Emails between Angus Llewellyn and Network Ten lawyers about an email to Bruce Lehrmann, asking him to respond to Brittany Higgins’ rape allegations, have been read to the court.
One of the most bizarre exchanges in the defamation case came when Mr Lehrmann’s barrister Matthew Richardson SC, asked about the legitimacy of the allegations, telling the court there were no witnesses and no cameras in the ministerial suite when Ms Higgins alleges Mr Lehrmann raped her.
‘There were just two people behind closed doors?’ he asked, using one of the more common figures of speech in the English language.
Mr Llewellyn, appearing confused, replied: ‘Closed doors? Is that plural?’
There was an audible gasp from the public gallery as it appeared Mr Llewellyn was not aware of the saying ‘behind closed doors’.
‘Is that seriously your answer?’ Mr Richardson asked.
Earlier in the cross examination, the court heard that in the week before The Project episode went to air, Mr Llewellyn wrote to his lawyers: ‘What time am I sending? 4.30pm on Friday?’
Mr Llewellyn told the court there were more in-person conversations about what time to send the email, during which the proposed time had changed.
On February 12, 2021, he wrote: ‘Hello again, are we absolutely set on midday to send these emails?

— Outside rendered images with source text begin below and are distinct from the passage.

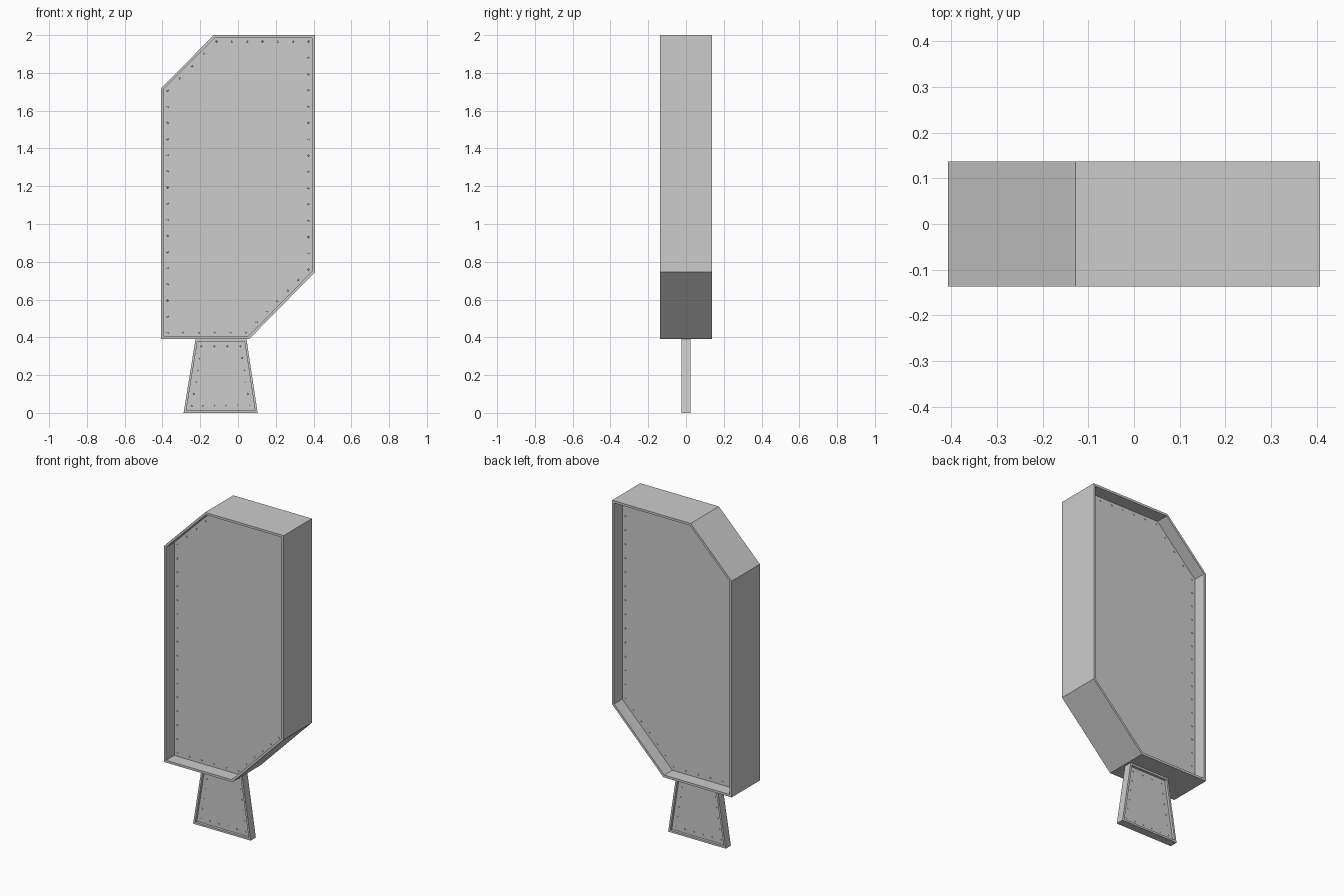
import bpy, bmesh, math
from mathutils import Vector, Matrix

if "Cube" in bpy.data.objects:
    bpy.data.objects.remove(bpy.data.objects["Cube"])


def inset(pts, d):
    """Offset a counter-clockwise (x, z) outline inward by d."""
    out, n = [], len(pts)
    for i in range(n):
        a, b, c = (Vector(pts[(i + k) % n]) for k in (-1, 0, 1))
        u, v = (b - a).normalized(), (c - b).normalized()
        n1, n2 = Vector((-u.y, u.x)), Vector((-v.y, v.x))
        out.append(b + (n1 + n2) * d / (1 + n1.dot(n2)))
    return out


def finish(name, bm):
    bmesh.ops.recalc_face_normals(bm, faces=bm.faces)
    me = bpy.data.meshes.new(name)
    bm.to_mesh(me)
    bm.free()
    ob = bpy.data.objects.new(name, me)
    bpy.context.collection.objects.link(ob)
    return ob


def frame(name, pts, t, half):
    bm = bmesh.new()
    loops = [[bm.verts.new((p[0], y, p[1])) for p in ring]
             for ring, y in ((pts, -half), (pts, half),
                             (inset(pts, t), half), (inset(pts, t), -half))]
    n = len(pts)
    for k in range(4):
        a, b = loops[k], loops[(k + 1) % 4]
        for i in range(n):
            j = (i + 1) % n
            bm.faces.new((a[i], a[j], b[j], b[i]))
    return finish(name, bm)


def panel(name, pts, half):
    bm = bmesh.new()
    f = bm.faces.new([bm.verts.new((p[0], -half, p[1])) for p in pts])
    ext = bmesh.ops.extrude_face_region(bm, geom=[f])
    vs = [v for v in ext["geom"] if isinstance(v, bmesh.types.BMVert)]
    bmesh.ops.translate(bm, verts=vs, vec=(0, 2 * half, 0))
    return finish(name, bm)


def rivets(name, pts, half, spacing, r):
    """Small heads along an outline, on both faces of the panel."""
    bm = bmesh.new()
    for i in range(len(pts)):
        a, b = pts[i], pts[(i + 1) % len(pts)]
        n = max(1, round((b - a).length / spacing))
        for k in range(n):
            p = a.lerp(b, k / n)
            for s in (-1, 1):
                m = (Matrix.Translation((p.x, s * half, p.y))
                     @ Matrix.Rotation(math.pi / 2 * -s, 4, 'X'))
                bmesh.ops.create_cone(bm, cap_ends=True, segments=8, radius1=r,
                                      radius2=r * 0.6, depth=r, matrix=m)
    return finish(name, bm)


def sign(name, pts, t, half, panel_half, margin, spacing, r):
    frame(name + "_frame", pts, t, half)
    panel(name + "_panel", inset(pts, t * 0.5), panel_half)
    rivets(name + "_rivets", inset(pts, t + margin), panel_half, spacing, r)


# Large board with two cut corners
sign("board", [(-0.407, 0.39), (0.058, 0.39), (0.407, 0.745), (0.407, 2.0),
               (-0.128, 2.0), (-0.407, 1.72)],
     0.014, 0.137, 0.058, 0.02, 0.085, 0.006)

# Tapered lower plate
sign("foot", [(-0.288, 0.0), (0.104, 0.0), (0.045, 0.39), (-0.225, 0.39)],
     0.012, 0.025, 0.009, 0.025, 0.065, 0.005)
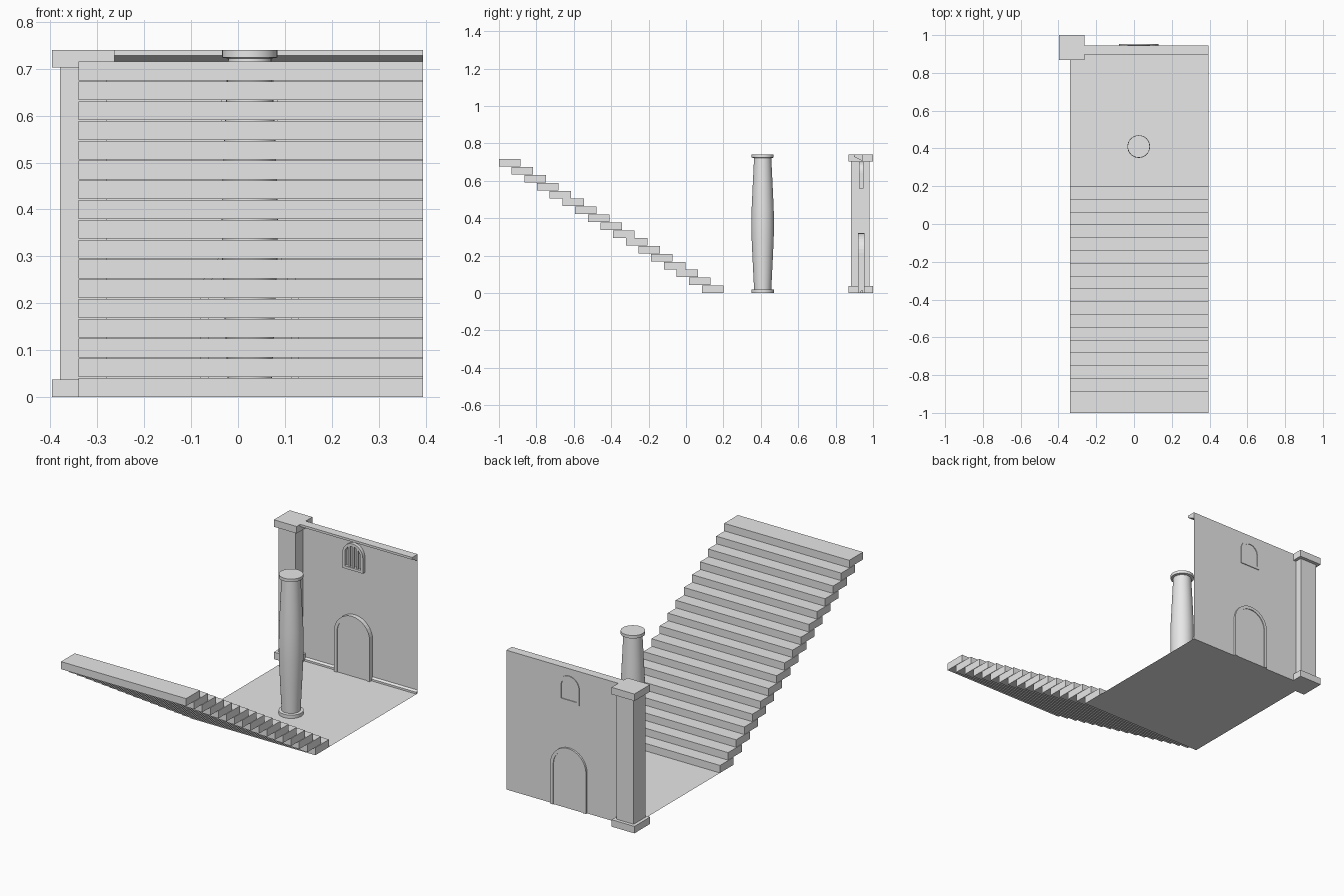
import bpy, bmesh, math
from mathutils import Matrix

cube = bpy.data.objects.get("Cube")
if cube:
    bpy.data.objects.remove(cube, do_unlink=True)

stone = bpy.data.materials.new("grey stone")
stone.use_nodes = True
COLOUR = (0.8, 0.8, 0.8, 1)
stone.diffuse_color = COLOUR
stone.node_tree.nodes["Principled BSDF"].inputs["Base Color"].default_value = COLOUR

LEFT, RIGHT = -0.34, 0.395     # width of floor, stairs and wall
WALL_Y = 0.944                 # back plane of the wall
CENTRE = 0.025                 # column, door and window axis


def finish(name, bm, recalc=True):
    if recalc:
        bmesh.ops.recalc_face_normals(bm, faces=bm.faces)
    mesh = bpy.data.meshes.new(name)
    bm.to_mesh(mesh)
    bm.free()
    mesh.materials.append(stone)
    obj = bpy.data.objects.new(name, mesh)
    bpy.context.collection.objects.link(obj)
    return obj


def box(name, x, y, z):
    bm = bmesh.new()
    size = [b - a for a, b in (x, y, z)]
    mid = [(a + b) / 2 for a, b in (x, y, z)]
    bmesh.ops.create_cube(bm, size=1, matrix=Matrix.Translation(mid) @ Matrix.Diagonal((*size, 1)))
    return finish(name, bm)


def prism(name, points, offset):
    """Extrude a closed outline along an offset."""
    bm = bmesh.new()
    face = bm.faces.new([bm.verts.new(p) for p in points])
    new = bmesh.ops.extrude_face_region(bm, geom=[face])["geom"]
    bmesh.ops.translate(bm, vec=offset, verts=[v for v in new if isinstance(v, bmesh.types.BMVert)])
    return finish(name, bm)


def arch(half, bottom, spring, y, steps=16):
    """Outline of a round-headed opening, from one foot to the other."""
    pts = [(CENTRE + half, y, bottom)]
    for i in range(steps + 1):
        a = math.pi * i / steps
        pts.append((CENTRE + half * math.cos(a), y, spring + half * math.sin(a)))
    return pts + [(CENTRE - half, y, bottom)]


def arch_frame(name, outer, inner, bottom, spring, front, back):
    """Solid arched band between two half widths."""
    bm = bmesh.new()
    loops = [[bm.verts.new(p) for p in arch(h, bottom, spring, y)]
             for h, y in ((outer, front), (inner, front), (inner, back), (outer, back))]
    for a, b in zip(loops, loops[1:] + loops[:1]):
        for i in range(len(a) - 1):
            bm.faces.new((a[i], a[i + 1], b[i + 1], b[i]))
    for end in (0, -1):
        bm.faces.new([loop[end] for loop in loops])
    return finish(name, bm)


def lathe(name, profile, y, sides=32):
    bm = bmesh.new()
    verts = [bm.verts.new((r, 0, z)) for r, z in profile]
    edges = [bm.edges.new(pair) for pair in zip(verts, verts[1:])]
    bmesh.ops.spin(bm, geom=verts + edges, cent=(0, 0, 0), axis=(0, 0, 1),
                   angle=math.tau, steps=sides)
    bmesh.ops.remove_doubles(bm, verts=bm.verts, dist=0.0001)
    bmesh.ops.translate(bm, vec=(CENTRE, y, 0), verts=bm.verts)
    obj = finish(name, bm)
    bpy.ops.object.select_all(action="DESELECT")
    obj.select_set(True)
    bpy.context.view_layer.objects.active = obj
    bpy.ops.object.shade_smooth_by_angle(angle=math.radians(30))
    return obj


# Floating stair slabs, climbing towards the front
for i in range(17):
    front = 0.085 - i * 0.0678
    z = i * 0.0422
    box(f"stair_step_{i + 1}", (LEFT, RIGHT), (front, front + 0.115), (z, z + 0.04))

# Floor sheet
bm = bmesh.new()
corners = ((LEFT, 0.2), (RIGHT, 0.2), (RIGHT, WALL_Y), (LEFT, WALL_Y))
bm.faces.new([bm.verts.new((x, y, 0)) for x, y in corners])
finish("floor", bm, recalc=False)

# Wall sheet with a flared cornice and a low skirting
bm = bmesh.new()
corners = ((LEFT, 0), (RIGHT, 0), (RIGHT, 0.74), (LEFT, 0.74))
bm.faces.new([bm.verts.new((x, WALL_Y, z)) for x, z in corners])
finish("wall", bm, recalc=False)
width = (RIGHT - LEFT, 0, 0)
cornice = ((WALL_Y, 0.705), (0.898, 0.728), (0.898, 0.74), (WALL_Y, 0.74))
prism("wall_cornice", [(LEFT, y, z) for y, z in cornice], width)
skirting = ((WALL_Y, 0), (0.934, 0), (0.934, 0.01), (WALL_Y, 0.018))
prism("wall_skirting", [(LEFT, y, z) for y, z in skirting], width)

# Corner post with square base and cap
box("post_shaft", (-0.38, -0.28), (0.882, 0.982), (0.037, 0.705))
for name, z in (("post_base", 0), ("post_cap", 0.703)):
    box(name, (-0.397, -0.263), (0.868, 1.0), (z, z + 0.037))

# Arched door
arch_frame("door_frame", 0.105, 0.088, 0, 0.215, 0.92, 0.954)
prism("door_panel", arch(0.09, 0, 0.215, 0.924), (0, 0.026, 0))

# Barred window
arch_frame("window_frame", 0.06, 0.046, 0.57, 0.642, 0.926, 0.948)
box("window_sill", (CENTRE - 0.06, CENTRE + 0.06), (0.926, 0.948), (0.56, 0.574))
for i in (-1, 0, 1):
    x = CENTRE + i * 0.024
    top = 0.642 + math.sqrt(0.05 ** 2 - (i * 0.024) ** 2)
    box(f"window_bar_{i + 2}", (x - 0.005, x + 0.005), (0.93, 0.94), (0.57, top))

# Bulging round column with base and cap discs
lathe("column", [(0, 0), (0.06, 0), (0.06, 0.018), (0.046, 0.02), (0.053, 0.16),
                 (0.059, 0.29), (0.06, 0.37), (0.059, 0.45), (0.053, 0.58),
                 (0.046, 0.722), (0.059, 0.724), (0.059, 0.74), (0, 0.74)], 0.41)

Could we push to 2.30?’
Mr Lehrmann’s barrister Matthew Richardson SC then asked if he was pushing to send the email even later on a Friday afternoon, three days prior to broadcast.
Mr Llewellyn said he recalled Samantha Maiden, who wrote a story using the same allegations by Ms Higgins on news.com.au on the day The Project went to air, ‘was pushing’ to send the email on Sunday, February 14, 2021.
Mr Richardson then asked if he knew how old Mr Lehrmann was, or if he considered that he ‘was a man in his mid-20s’.
‘Did you consider whether 2.45pm on a Friday, with a deadline of 10am on Monday, might be a problem for a man in his 20s?’ he asked.
Mr Llewellyn said he did not think about that.
Mr Richardson: ‘You used a Hotmail address and you knew nothing about how often he used it?’
Mr Richardson: ‘Ten had been working on this story since January 20, correct?’
Mr Llewellyn then said he had been on holidays during that time and that he didn’t classify sending Ms Wilkinson emails during that period as working because ‘I was camping’.
The court also heard Mr Llewellyn told his staff not to click on Mr Lehrmann’s LinkedIn page in case he was notified that journalists were looking at his page.
Earlier, the court heard Mr Llewellyn did not want to contact Mr Lehrmann on Facebook because the allegations were too ‘serious’ for social media.
It was suggested to him that he had no interest in seeking comment from Mr Lehrmann, and that he only did it as a matter of obligation.
Mr Llewellyn rejected that suggestion.